Jump On The Beat is the hottest track on the Dons side and maybe even the whole album. Delivered in true Kartel style, the almost 4-minute track reveals brisk flow from the three artistes totally en synch with the beat. With a very catchy punchline and skillfully delivered lyrics, this track will be doing the rounds for months to come.
Arranged with by his oldest son Likkle Vybz on the hook, and Squash and Vybz Kartel doing the verses, all three men represented well. Without a doubt, selectors can expect crazy money pull-ups whenever they play this track.
WorldBoss pushes the envelope.

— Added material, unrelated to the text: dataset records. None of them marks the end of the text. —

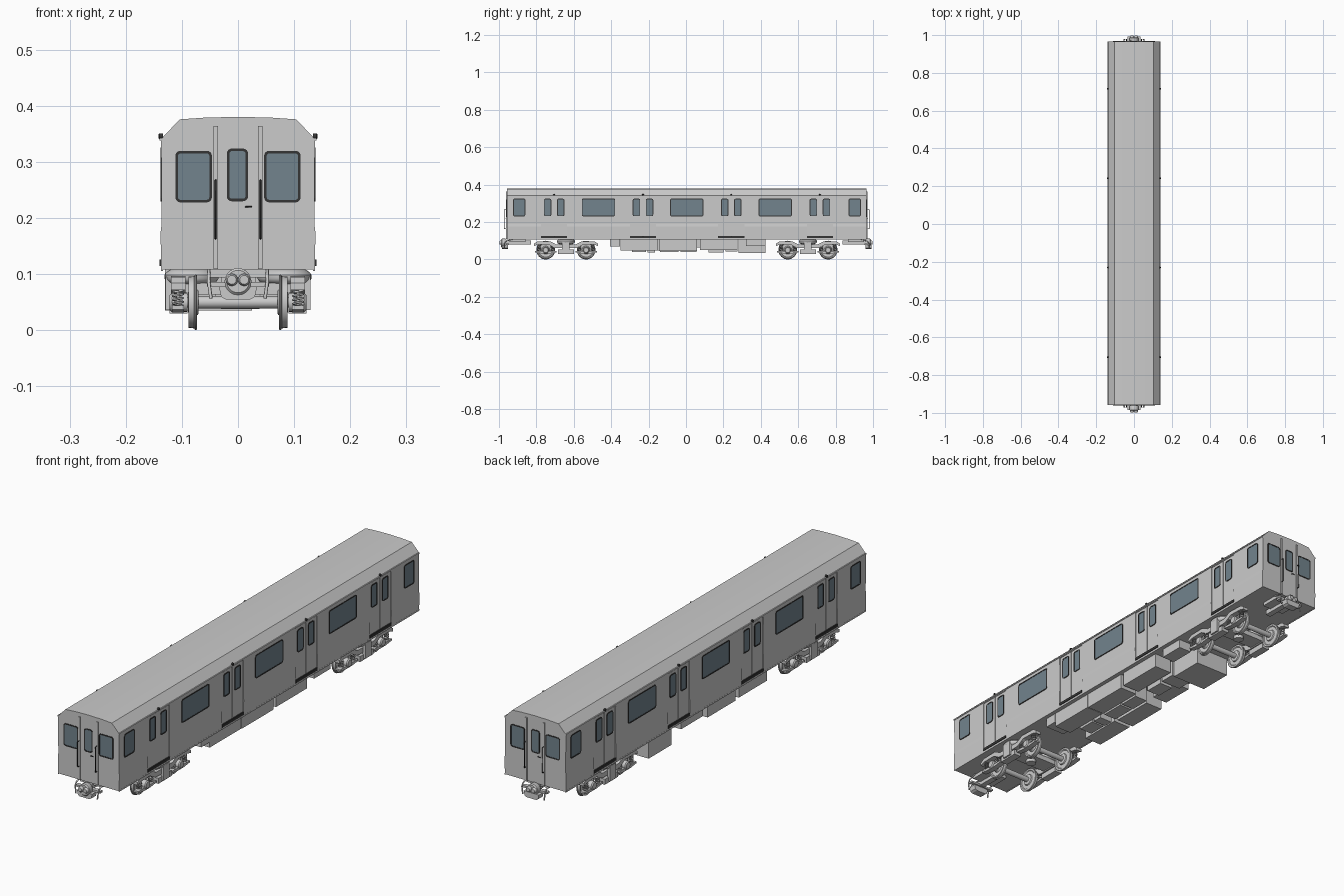
import bpy, bmesh, math
from mathutils import Vector

if "Cube" in bpy.data.objects:
    bpy.data.objects.remove(bpy.data.objects["Cube"])


def material(name, rgb):
    m = bpy.data.materials.new(name)
    m.diffuse_color = (*rgb, 1)
    m.use_nodes = True
    m.node_tree.nodes["Principled BSDF"].inputs["Base Color"].default_value = m.diffuse_color
    return m


GLASS = material("glass", (0.17, 0.23, 0.27))
DARK = material("dark_trim", (0.035, 0.035, 0.035))


def finish(bm, name, mat=None, smooth=False):
    bmesh.ops.recalc_face_normals(bm, faces=bm.faces)
    me = bpy.data.meshes.new(name)
    bm.to_mesh(me)
    bm.free()
    ob = bpy.data.objects.new(name, me)
    bpy.context.collection.objects.link(ob)
    if mat:
        me.materials.append(mat)
    if smooth:
        bpy.ops.object.select_all(action='DESELECT')
        ob.select_set(True)
        bpy.context.view_layer.objects.active = ob
        bpy.ops.object.shade_smooth_by_angle(angle=math.radians(35))
    return ob


def at(axis, t, p, q):
    return {'x': (t, p, q), 'y': (p, t, q), 'z': (p, q, t)}[axis]


def prism(name, pts, axis, a, b, mat=None, hole=None):
    """Extrude a 2D outline along an axis, with an optional matching inner outline."""
    bm = bmesh.new()
    n = len(pts)
    loops = [[bm.verts.new(at(axis, t, *p)) for p in L]
             for L in ([pts, hole] if hole else [pts]) for t in (a, b)]
    pairs = [(0, 1), (2, 3), (0, 2), (1, 3)] if hole else [(0, 1)]
    for i, j in pairs:
        for k in range(n):
            m = (k + 1) % n
            bm.faces.new((loops[i][k], loops[i][m], loops[j][m], loops[j][k]))
    if not hole:
        bm.faces.new(loops[0])
        bm.faces.new(loops[1])
    return finish(bm, name, mat)


def box(name, x0, x1, y0, y1, z0, z1, mat=None):
    return prism(name, [(x0, y0), (x1, y0), (x1, y1), (x0, y1)], 'z', z0, z1, mat)


def lathe(name, prof, axis, c, seg=28, mat=None):
    """Revolve (offset, radius) points around an axis through c."""
    bm = bmesh.new()
    rings = []
    for t, r in prof:
        rings.append([bm.verts.new(Vector(c) + Vector(at(axis, t, r * math.cos(k * math.tau / seg),
                      r * math.sin(k * math.tau / seg)))) for k in range(seg)])
    for A, B in zip(rings, rings[1:]):
        for k in range(seg):
            m = (k + 1) % seg
            bm.faces.new((A[k], A[m], B[m], B[k]))
    bm.faces.new(rings[0])
    bm.faces.new(rings[-1])
    return finish(bm, name, mat, True)


def tube(name, pts, r, mat=None):
    cu = bpy.data.curves.new(name, 'CURVE')
    cu.dimensions = '3D'
    cu.bevel_depth, cu.bevel_resolution, cu.use_fill_caps = r, 1, True
    sp = cu.splines.new('POLY')
    sp.points.add(len(pts) - 1)
    for p, c in zip(sp.points, pts):
        p.co = (*c, 1)
    ob = bpy.data.objects.new(name, cu)
    bpy.context.collection.objects.link(ob)
    bpy.ops.object.select_all(action='DESELECT')
    ob.select_set(True)
    bpy.context.view_layer.objects.active = ob
    bpy.ops.object.convert(target='MESH')
    ob = bpy.context.object
    if mat:
        ob.data.materials.append(mat)
    return ob


def rounded(cu, cv, w, h, r, n=4):
    out = []
    for i, (su, sv) in enumerate(((1, 1), (-1, 1), (-1, -1), (1, -1))):
        for k in range(n + 1):
            a = (i + k / n) * math.pi / 2
            out.append((cu + su * (w / 2 - r) + r * math.cos(a), cv + sv * (h / 2 - r) + r * math.sin(a)))
    return out


def window(name, axis, s, base, cu, cv, w, h, c=0.0, b=0.0045):
    inner = rounded(cu, cv, w - 2 * b, h - 2 * b, 0.005)
    prism(name + "_glass", inner, axis, c + s * (base - .002), c + s * (base + .0006), GLASS)
    prism(name + "_frame", rounded(cu, cv, w, h, 0.009), axis, c + s * (base - .002),
          c + s * (base + .0018), DARK, inner)


# Body shell with recessed door openings
YC, HL = 0.004, 0.962
half = [(.137, .108), (.138, .175), (.136, .19), (.137, .341), (.104, .376), (.06, .379)]
body = prism("car_body", half + [(0, .3805)] + [(-x, z) for x, z in half[::-1]], 'y', YC - HL, YC + HL)
DOORS = (-.705, -.23, .242, .716)
for d in DOORS:
    for s in (-1, 1):
        cut = box("door_cutter", s * .131, s * .15, d - .07, d + .07, .122, .335)
        cut.hide_render = True
        mod = body.modifiers.new("opening", 'BOOLEAN')
        mod.operation, mod.object, mod.solver = 'DIFFERENCE', cut, 'EXACT'
        bpy.context.view_layer.objects.active = body
        bpy.ops.object.modifier_apply(modifier=mod.name)
        bpy.data.objects.remove(cut)

# Sides: doors, windows, rain gutter
for s in (-1, 1):
    box("rain_gutter", s * .135, s * .1395, YC - HL, YC + HL, .338, .343)
    box("sill_edge", s * .134, s * .1375, YC - HL, YC + HL, .106, .112)
    for d in DOORS:
        for e in (-1, 1):
            box("door_leaf", s * .129, s * .1345, d + e * .0015, d + e * .069, .122, .335)
            window("door_window", 'x', s, .1345, d + e * .035, .278, .04, .094)
        box("door_threshold", s * .13, s * .1395, d - .07, d + .07, .115, .126, DARK)
        lathe("door_light", [(s * .134, .005), (s * .140, .005), (s * .142, .003)], 'x', (0, d, .346), 12, DARK)
    for y, w in ((-.892, .066), (-.468, .178), (.004, .178), (.477, .178), (.902, .066)):
        window("side_window", 'x', s, .1365, y, .278, w, .096)

# Ends: cab windows, gangway door, posts, rails, couplers
for s in (-1, 1):
    Y = lambda d: YC + s * (HL + d)
    for x in (-.079, .079):
        window("end_window", 'y', s, HL, x, .274, .065, .092, YC)
    window("end_door_window", 'y', s, HL, -.001, .277, .038, .094, YC)
    for e in (-1, 1):
        box("end_door_post", e * .036, e * .044, Y(-.002), Y(.004), .109, .364)
        tube("grab_rail", [(e * .040, Y(0), .268), (e * .040, Y(.013), .266),
                           (e * .040, Y(.013), .165), (e * .040, Y(0), .163)], .0018, DARK)
        tube("air_hose", [(e * .052, Y(-.03), .108), (e * .052, Y(.004), .098),
                          (e * .052, Y(.012), .085), (e * .048, Y(.012), .056)], .003)
        lathe("coupler_face", [(s * .985, .011), (s * .992, .011), (s * .998, .008)], 'y', (e * .011, 0, .09), 16)
    tube("door_handle", [(-s * .014, Y(0), .22), (-s * .014, Y(.005), .22), (-s * .025, Y(.005), .22)], .0015, DARK)
    box("coupler_shank", -.012, .012, Y(-.13), Y(.005), .08, .1)
    box("draft_gear", -.05, .05, Y(-.1), Y(-.015), .094, .109)
    lathe("coupler_head", [(s * .96, .02), (s * .966, .024), (s * .984, .024), (s * .988, .02)], 'y', (0, 0, .087), 20)
    prism("coupler_tray", [(-.034, .078), (.034, .078), (.03, .06), (.022, .055), (-.022, .055), (-.03, .06)],
          'y', Y(-.005), Y(.026))
    box("coupler_crossbar", -.055, .055, Y(-.012), Y(.004), .078, .086)

# Underfloor equipment: x0, x1, y0, y1, bottom
for i, (x0, x1, y0, y1, z) in enumerate((
        (.03, .118, -.405, -.352, .07), (.04, .118, -.35, -.15, .048), (.04, .118, -.145, .06, .046),
        (.04, .118, .075, .275, .05), (.06, .118, .32, .425, .072), (-.02, .038, -.29, -.215, .04),
        (-.02, .038, -.205, -.165, .038), (-.02, .038, -.14, -.04, .04), (-.02, .038, -.03, .055, .039),
        (-.03, .03, .12, .2, .038), (-.06, .03, .21, .275, .042), (-.13, .025, .28, .425, .035),
        (-.118, -.04, -.35, -.17, .052), (-.118, -.04, -.15, .03, .048), (-.118, -.05, .06, .2, .065))):
    box("equipment_box_%d" % i, x0, x1, y0, y1, z, .11)

# Bogies
coil = tube("coil_spring", [(.009 * math.cos(k * .7854), .009 * math.sin(k * .7854), .044 + .034 * k / 40)
                            for k in range(41)], .0019)
spots = []
for yb in (-.642, .652):
    box("bogie_bolster", -.108, .108, yb - .035, yb + .035, .064, .084)
    lathe("centre_pivot", [(.05, .02), (.109, .02)], 'z', (0, yb, 0), 16)
    for s in (-1, 1):
        # gull-shaped side frame
        top = [(-.172, .084), (-.155, .095), (-.085, .097), (-.052, .08)]
        bot = [(-.045, .06), (-.06, .062), (-.092, .08), (-.15, .079), (-.172, .072)]
        pts = top + [(-y, z) for y, z in top[::-1]] + [(-y, z) for y, z in bot[::-1]] + bot
        prism("side_frame", [(yb + y, z) for y, z in pts], 'x', s * .094, s * .119)
        lathe("air_spring", [(.082, .034), (.086, .044), (.092, .048), (.099, .048), (.104, .044), (.109, .036)],
              'z', (s * .083, yb, 0), 28)
        box("brake_unit", s * .09, s * .122, yb - .043, yb + .043, .03, .052)
        box("brake_hanger", s * .098, s * .11, yb - .012, yb + .012, .05, .066)
        box("shoe_bracket", s * .117, s * .129, yb - .02, yb + .02, .036, .095)
        for e in (-1, 1):
            ya = yb + e * .108
            # flanged wheel with dished web
            lathe("wheel", [(s * .070, .016), (s * .071, .022), (s * .076, .024), (s * .076, .038), (s * .073, .041),
                            (s * .073, .048), (s * .075, .05), (s * .077, .049), (s * .078, .0465), (s * .088, .0455),
                            (s * .088, .04), (s * .083, .037), (s * .082, .022), (s * .089, .018)],
                  'x', (0, ya, .05), 32)
            lathe("axle_box", [(s * .09, .017), (s * .118, .017), (s * .122, .013)], 'x', (0, ya, .05), 20)
            prism("spring_seat", [(ya - .058, .044), (ya - .058, .037), (ya - .02, .032), (ya + .02, .032),
                                  (ya + .058, .037), (ya + .058, .044)], 'x', s * .096, s * .118)
            spots += [(s * .107, ya + o, 0) for o in (-.037, .037)]
    for e in (-1, 1):
        ya = yb + e * .108
        lathe("axle", [(-.09, .009), (-.07, .011), (.07, .011), (.09, .009)], 'x', (0, ya, .05), 16)

# Coil springs share one mesh
for i, p in enumerate(spots):
    ob = coil if i == 0 else coil.copy()
    if i:
        bpy.context.collection.objects.link(ob)
    ob.location = p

WorldBoss has gone into unchartered waters and has overshot the runways without a crash to open the eyes of the common man so that he can identify the ills of the governance system that obtains. The Worl’ Boss highlights the issues and how it affects society, with his usual strong lyrical composition. In one line, he sings “dem a talk disco and a walk slow jam”; which illustrates the levels to which those in control have brainwashed the common man.
The Collabs are better.
In this eighteen-track album, there are only four solos, all on the Diva side.
In a somewhat uncharacteristic way, none of them stand out as hits when all the tracks have been examined. The collaborations, however, lift the energy of the listener and undoubtedly form more memories.
No two songs are similar.
With the title, we understand that the album is for both male and female audiences. Notwithstanding, commendations must be made for the array of topics and perspectives on show. The “pharaoh” has touched on enough topics to appease to varying demographics of listening ears. This album is full of content, and no two songs are similar.
Kartel’s love life needs formatting.
If you listen keenly to the solos, not paying any attention to the lyrics, you can identify a melancholy tone in all the songs. The Colouring Book deejay is not celebrating love and showcasing anticipation of the next meeting. He is, however, in a reminiscent mood, except for in the track Cute Rider.
Here he highlights the dark and sad side of love and being in love, perhaps in ode to his former common-law wife to mother of three of his seven children, Tanesha ‘Shorty’ Johnson, who stands as co-producer for this album, and the last. Shorty has “di car and di house keys” as the song says, as well as access to the bank accounts, as she said just before album’s release.
Kartel’s children shined brightly.
UTG (Likkle Vybz and Likkle Addi) featured very well in the tracks that they were on. Likkle Vybz did the chorus for Jump On The Beat, and Likkle Addi did the first verse in Militant Coup. Two scorching performances to be fair.
So there you have it, another side to Vybz Kartel, the ‘Worl Boss’, the rider, the grown-up, the President, the encourager, the Big Bizniz man; complimented by accelerated collabs, a strong female presence, and the legacy being embraced by the next generation.
Stream Of Dons & Divas below.